PM CAN'T STOP THA
By KARL E CUPID Tobago Bureau Friday, October 12 2012
Prime Minister Kamla Persad-Bissessar has no authority to stop any deal of the Tobago House of Assembly (THA) Chief Secretary Orville London declared yesterday.
Even as he fired back at Persad-Bissessar over her call for a halt of two THA transactionthat run into hundreds of millions of dollars, London said he welcomed any probe into the THA’s affairs, confident that its actions are above board.
“I welcome any investigation by any authority into the affairs of the THA,” London said.
He put down the Prime Minister’s questioning of a $320 million land and office lease arrangement, and a $250 million plan to construct an aquatics centre, to electioneering as the People’s Partnership Government pressures the THA to set a date for its elections which are due next year.
“This whole thing is political. It is obvious, and all of us know what is going on,” said London, adding that legal counsel had advised him the Prime Minister had no authority over the PNM-led THA.
On Wednesday, Persad-Bissessar announced the Ministry of Finance would conduct a central audit of the two deals, which would also be referred to the Attorney General, Director of Public Prosecutions, and the Integrity Commission for investigation. During the Budget debate, she said the transactions were never put to tender, raising concerns about a lack of transparency and possible breaches of the THA Act.
In one deal, the THA entered into an arrangement with companies owned by the Rahael family, which has ties to the PNM, for the lease of land and construction of an office complex to house the Division of Agriculture, Marine Affairs, Marketing and the Environment (DAMME) worth an estimated $320 million. The second transaction relates to the construction of the Bacolet Indoor Complex and Aquatic Stadium with Zoit Developers Ltd to the tune of $250 million.
London however said the Prime Minister had nothing to probe since the two deals were not in progress, he told reporters at an “emergency” press conference at the THA Administrative Complex, Calder Hall, Scarborough. Present were the THA’s Senior State Counsel Alvin Pascall, Finance/Enterprise Development Secretary Dr Anselm London and Deputy Chief Secretary/Secretary of Infrastructure and Public Utilities Hilton Sandy.
London, the Chief Secretary, said no contract had been signed for the aquatic stadium as the THA was only in discussions with the prospective developers. As for the DAMME office complex project, at the Shirvan Road/Claude Noel Highway intersection in Tobago’s west end, the Chief Secretary said this was an arrangement that would only take effect when there is a building to lease and rent. The DAMME transaction involved the $12 million purchase of three acres of land from companies owned by Rahael Holdings Ltd (RHL), which was leased back to the family business for 199 years at $10 a year.
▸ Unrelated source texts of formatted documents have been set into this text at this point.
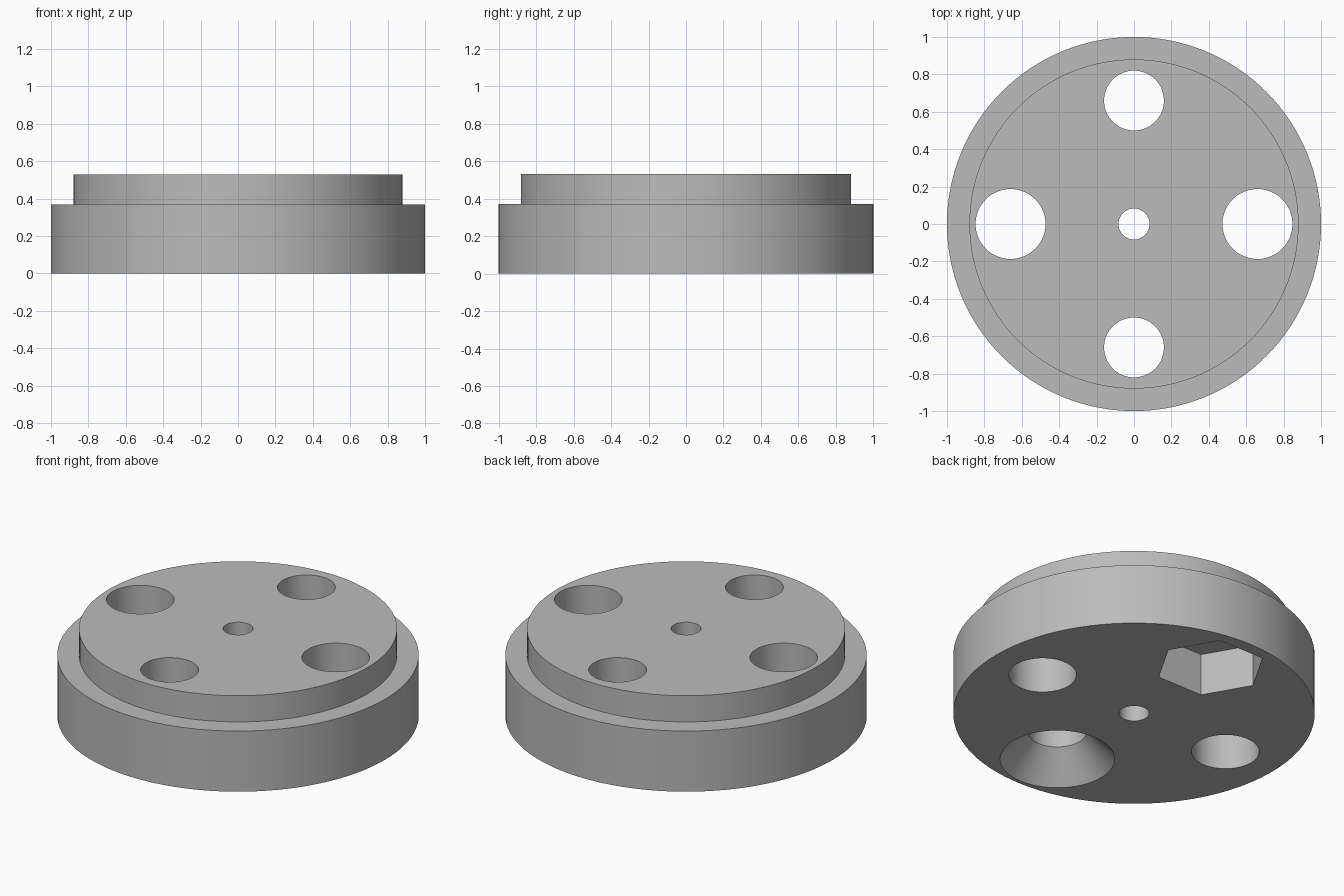
import bpy, bmesh
from math import cos, sin, pi, radians

cube = bpy.data.objects.get("Cube")
if cube:
    bpy.data.objects.remove(cube)

grey = bpy.data.materials.new("plain grey")
grey.use_nodes = True
grey.diffuse_color = (0.5, 0.5, 0.5, 1)
grey.node_tree.nodes["Principled BSDF"].inputs["Base Color"].default_value = (0.5, 0.5, 0.5, 1)

HEIGHT, STEP = 0.53, 0.37
HOLE_RING = 0.66
OVER = 0.05  # how far cutters pass beyond the body


def stack(name, profile, sides, x=0, y=0):
    """Closed solid made of rings, given as (radius, z) from bottom to top."""
    bm = bmesh.new()
    rings = [[bm.verts.new((x + r * cos(2 * pi * i / sides), y + r * sin(2 * pi * i / sides), z))
              for i in range(sides)] for r, z in profile]
    bm.faces.new(rings[0][::-1])
    bm.faces.new(rings[-1])
    for low, high in zip(rings, rings[1:]):
        for i in range(sides):
            j = (i + 1) % sides
            bm.faces.new((low[i], low[j], high[j], high[i]))
    mesh = bpy.data.meshes.new(name)
    bm.to_mesh(mesh)
    bm.free()
    mesh.materials.append(grey)
    obj = bpy.data.objects.new(name, mesh)
    bpy.context.collection.objects.link(obj)
    return obj


def cut(body, cutter):
    """Subtract the cutter from the body, then discard it."""
    mod = body.modifiers.new("cut", "BOOLEAN")
    mod.operation, mod.solver, mod.object = "DIFFERENCE", "EXACT", cutter
    bpy.context.view_layer.objects.active = body
    bpy.ops.object.modifier_apply(modifier=mod.name)
    bpy.data.objects.remove(cutter)


# Stepped disc: wide base with a narrower raised deck
body = stack("stepped_disc", [(1, 0), (1, STEP), (0.88, STEP), (0.88, HEIGHT)], 128)

# Straight bores: small centre hole and two large side holes
for name, x, r in (("centre_bore", 0, 0.083), ("left_bore", HOLE_RING, 0.187),
                   ("right_bore", -HOLE_RING, 0.187)):
    cut(body, stack(name, [(r, -OVER), (r, HEIGHT + OVER)], 64, x))

# Front bolt hole, with a conical countersink underneath
bolt, sink, depth = 0.16, 0.317, 0.17
flare = sink + (sink - bolt) / depth * OVER
cut(body, stack("front_countersink", [(flare, -OVER), (bolt, depth), (bolt, HEIGHT + OVER)],
                64, 0, -HOLE_RING))

# Back bolt hole, with a hexagonal nut pocket underneath
cut(body, stack("back_bolt_hole", [(bolt, -OVER), (bolt, HEIGHT + OVER)], 64, 0, HOLE_RING))
cut(body, stack("nut_pocket", [(0.305, -OVER), (0.305, 0.257)], 6, 0, HOLE_RING))

# Smooth round walls, sharp rims
bpy.ops.object.select_all(action="DESELECT")
body.select_set(True)
bpy.context.view_layer.objects.active = body
bpy.ops.object.shade_smooth_by_angle(angle=radians(30))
It also includes the construction by RHL of the office complex to be leased to the THA for $1.2 million a month for 20 years, after which ownership would be transferred to the THA. This is a build, own, lease and transfer (BOLT) arrangement.
London said advice from the law firm Hamel-Smith and Company supported that of Pascall, the THA’s Senior State Counsel, who indicated the THA was not breaking any law on the RHL deal. He said Hamel-Smith and Company advised the THA was a statutory authority which must “closely adhere” to the provisions of its governing legislation. London said “the length of the lease is inconsequential” in the RHL deal. He said leasing the land to the developer so the developer could establish a connection with the property to satisfy banking requirements was “normal practice”.
Pascall, the THA’s lawyer, said the BOLT arrangement did not contravene the THA Act. “This is a pure lease arrangement. There is no law that prevents the THA from leasing property from anyone.”
He said the lease agreement, from which he quoted, was prepared and registered by Port-of-Spain law firm Fitzwilliam Stone Furness Smith and Morgan, and if any aspersions were being cast, it was being done against the character of reputable attorneys.
London said while the People’s Partnership administration was on one hand promising increased autonomy for the THA through internal self-government, it was also “undermining” the limited autonomy the Assembly now enjoys.
He repeated his view that the Prime Minister’s motives were politically motivated, in light of the upcoming THA election tipped to be held next April. “The politics of Trinidad and Tobago has changed for the worse,” he declared, stating the prevailing political culture was one where “to win you must destroy people’s character”.